Confederate Rose.jpg

I look at the photographs of devastation caused by Hurricane Matthew and I search for places that I used to live, and teach, and shop and attend church. As far as I can see many my former haunts were flooded but no roofs torn off or other devastation. Not surprisingly people in my neighborhood lost Bradford Pear trees as we did when we lived there. From what I can tell there were many more trees uplifted than I recall from past storms.

As people were sharing on Facebook whether or not to evacuate, I wrote to them all urging them to leave and head up to Athens, Georgia, as we did when Hurricane Floyd had us do in 1999. It was the early days of social media then but we kept searching and when we saw Floyd bearing down on Charleston we left town. We were inland about 34 miles, in Summerville, so there was no danger of storm surge but I had seen photos of tall pine trees breaking off and going through roofs of homes like toothpicks testing for doneness in a cake. Our house had about 10 trees poised to do so.

Seeing the traffic coming out of Charleston on I-26 this past week made me remember how thankful I was to have a topographic map book in the car and I used it to navigate us across South Carolina on secondary roads. We stayed with relatives in Athens and strolled the streets of this idyllic college town that was filling up with Floyd refugees such as ourselves.

One fellow from Charleston was making these Confederate roses and selling them for money to buy food. My son Austin, who was about 14 at the time, sat down and watched him. Austin is a clever and craft-oriented fellow and the Charlestonian was so impressed by him that he taught him how to make them. Normally he would never have done that. The Confederate rose made out of this grass was said to have been made by women whose men were going off to war. They pinned them on the uniforms as they said good bye.

Our evacuation with Floyd turned out to be not needed as the hurricane shifted to the northeast and clobbered the North Carolina coastline. As I see the erosion along the beaches of my beloved Folly beach, I am saddened by the loss of property. Interestingly enough they found 15 cannon balls from the Civil War on the beach after Matthew had passed.
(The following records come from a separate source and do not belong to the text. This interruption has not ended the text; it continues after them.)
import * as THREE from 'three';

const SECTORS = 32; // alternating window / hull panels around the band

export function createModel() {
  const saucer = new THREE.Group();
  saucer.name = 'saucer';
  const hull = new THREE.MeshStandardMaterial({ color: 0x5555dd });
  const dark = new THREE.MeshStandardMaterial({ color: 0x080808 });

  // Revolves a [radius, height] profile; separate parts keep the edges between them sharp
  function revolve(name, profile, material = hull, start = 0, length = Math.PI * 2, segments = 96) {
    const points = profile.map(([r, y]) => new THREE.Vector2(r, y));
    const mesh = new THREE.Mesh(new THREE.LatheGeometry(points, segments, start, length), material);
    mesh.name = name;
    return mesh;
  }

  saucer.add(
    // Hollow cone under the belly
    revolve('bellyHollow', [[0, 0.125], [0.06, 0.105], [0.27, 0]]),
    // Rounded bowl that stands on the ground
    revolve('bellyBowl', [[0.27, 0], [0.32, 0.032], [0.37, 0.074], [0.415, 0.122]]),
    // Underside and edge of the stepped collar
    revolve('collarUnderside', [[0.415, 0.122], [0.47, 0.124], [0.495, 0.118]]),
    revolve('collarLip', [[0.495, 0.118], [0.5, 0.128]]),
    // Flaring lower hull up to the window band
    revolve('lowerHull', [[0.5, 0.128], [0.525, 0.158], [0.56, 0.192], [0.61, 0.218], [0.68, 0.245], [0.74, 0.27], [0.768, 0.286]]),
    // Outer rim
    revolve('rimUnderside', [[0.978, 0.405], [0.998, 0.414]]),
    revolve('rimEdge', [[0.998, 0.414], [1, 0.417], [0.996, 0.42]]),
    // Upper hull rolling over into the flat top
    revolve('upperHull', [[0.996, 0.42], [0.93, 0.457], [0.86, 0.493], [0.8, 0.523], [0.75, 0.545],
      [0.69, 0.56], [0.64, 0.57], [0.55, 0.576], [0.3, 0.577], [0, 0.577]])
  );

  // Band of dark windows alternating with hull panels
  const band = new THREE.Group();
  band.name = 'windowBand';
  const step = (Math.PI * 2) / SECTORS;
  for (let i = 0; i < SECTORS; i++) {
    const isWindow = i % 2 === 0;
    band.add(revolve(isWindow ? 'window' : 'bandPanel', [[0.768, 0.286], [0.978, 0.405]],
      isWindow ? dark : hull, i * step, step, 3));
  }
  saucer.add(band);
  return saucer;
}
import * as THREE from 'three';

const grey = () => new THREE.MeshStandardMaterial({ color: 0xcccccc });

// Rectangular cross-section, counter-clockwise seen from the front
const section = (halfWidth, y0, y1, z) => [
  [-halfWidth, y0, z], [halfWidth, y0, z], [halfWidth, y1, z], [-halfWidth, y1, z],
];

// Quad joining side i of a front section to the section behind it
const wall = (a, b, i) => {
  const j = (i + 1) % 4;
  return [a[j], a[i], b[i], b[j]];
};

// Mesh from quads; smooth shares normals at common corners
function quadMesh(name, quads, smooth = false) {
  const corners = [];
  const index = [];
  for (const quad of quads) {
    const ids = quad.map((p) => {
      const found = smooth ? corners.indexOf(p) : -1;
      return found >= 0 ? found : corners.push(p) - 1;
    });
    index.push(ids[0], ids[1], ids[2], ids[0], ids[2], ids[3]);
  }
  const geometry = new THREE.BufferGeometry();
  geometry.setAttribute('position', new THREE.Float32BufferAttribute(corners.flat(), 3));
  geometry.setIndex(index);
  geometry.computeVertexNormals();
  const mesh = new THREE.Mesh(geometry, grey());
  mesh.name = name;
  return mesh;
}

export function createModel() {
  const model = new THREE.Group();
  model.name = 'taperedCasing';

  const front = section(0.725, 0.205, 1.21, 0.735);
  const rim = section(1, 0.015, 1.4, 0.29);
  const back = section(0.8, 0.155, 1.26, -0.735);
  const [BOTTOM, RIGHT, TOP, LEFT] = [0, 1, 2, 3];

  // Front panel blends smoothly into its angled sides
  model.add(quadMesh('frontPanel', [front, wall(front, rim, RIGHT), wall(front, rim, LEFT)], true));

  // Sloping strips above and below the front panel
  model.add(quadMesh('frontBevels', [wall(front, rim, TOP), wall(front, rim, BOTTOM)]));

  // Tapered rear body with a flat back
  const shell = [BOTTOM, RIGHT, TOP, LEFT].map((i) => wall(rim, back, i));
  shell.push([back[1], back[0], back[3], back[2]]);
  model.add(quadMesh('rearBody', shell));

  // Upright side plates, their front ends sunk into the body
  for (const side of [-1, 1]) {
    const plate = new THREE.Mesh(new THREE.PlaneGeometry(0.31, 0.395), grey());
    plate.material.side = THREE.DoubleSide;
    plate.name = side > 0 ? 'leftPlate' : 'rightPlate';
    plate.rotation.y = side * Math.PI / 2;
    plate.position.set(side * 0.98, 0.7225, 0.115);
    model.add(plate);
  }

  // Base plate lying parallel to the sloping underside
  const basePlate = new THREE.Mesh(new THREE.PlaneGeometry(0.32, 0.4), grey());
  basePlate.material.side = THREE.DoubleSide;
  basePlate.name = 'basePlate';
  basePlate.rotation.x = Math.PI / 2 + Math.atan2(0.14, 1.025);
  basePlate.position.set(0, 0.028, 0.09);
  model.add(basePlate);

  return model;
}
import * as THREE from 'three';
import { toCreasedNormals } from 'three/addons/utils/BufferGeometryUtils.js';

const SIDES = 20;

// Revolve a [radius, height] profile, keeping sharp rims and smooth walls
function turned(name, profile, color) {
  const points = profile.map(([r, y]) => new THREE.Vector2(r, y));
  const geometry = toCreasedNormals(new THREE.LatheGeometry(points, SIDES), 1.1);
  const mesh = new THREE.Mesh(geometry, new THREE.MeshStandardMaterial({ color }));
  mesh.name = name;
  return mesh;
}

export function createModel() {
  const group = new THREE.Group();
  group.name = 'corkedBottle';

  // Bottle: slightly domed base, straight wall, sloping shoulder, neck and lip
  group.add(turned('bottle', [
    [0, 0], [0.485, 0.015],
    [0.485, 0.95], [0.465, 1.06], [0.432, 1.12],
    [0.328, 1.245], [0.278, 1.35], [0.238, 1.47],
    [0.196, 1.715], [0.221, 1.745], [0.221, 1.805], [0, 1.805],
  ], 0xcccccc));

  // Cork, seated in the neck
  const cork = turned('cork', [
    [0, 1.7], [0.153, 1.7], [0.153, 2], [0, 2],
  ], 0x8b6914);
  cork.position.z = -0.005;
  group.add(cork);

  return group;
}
As Thanksgiving weekend comes to a close here in Canada, I want to say how grateful I am that the storm was not worse and the biggest complaint coming from my friends in South Carolina and Georgia is the lack of electric power. But they have enough “juice” left to post on Facebook! You gotta love them!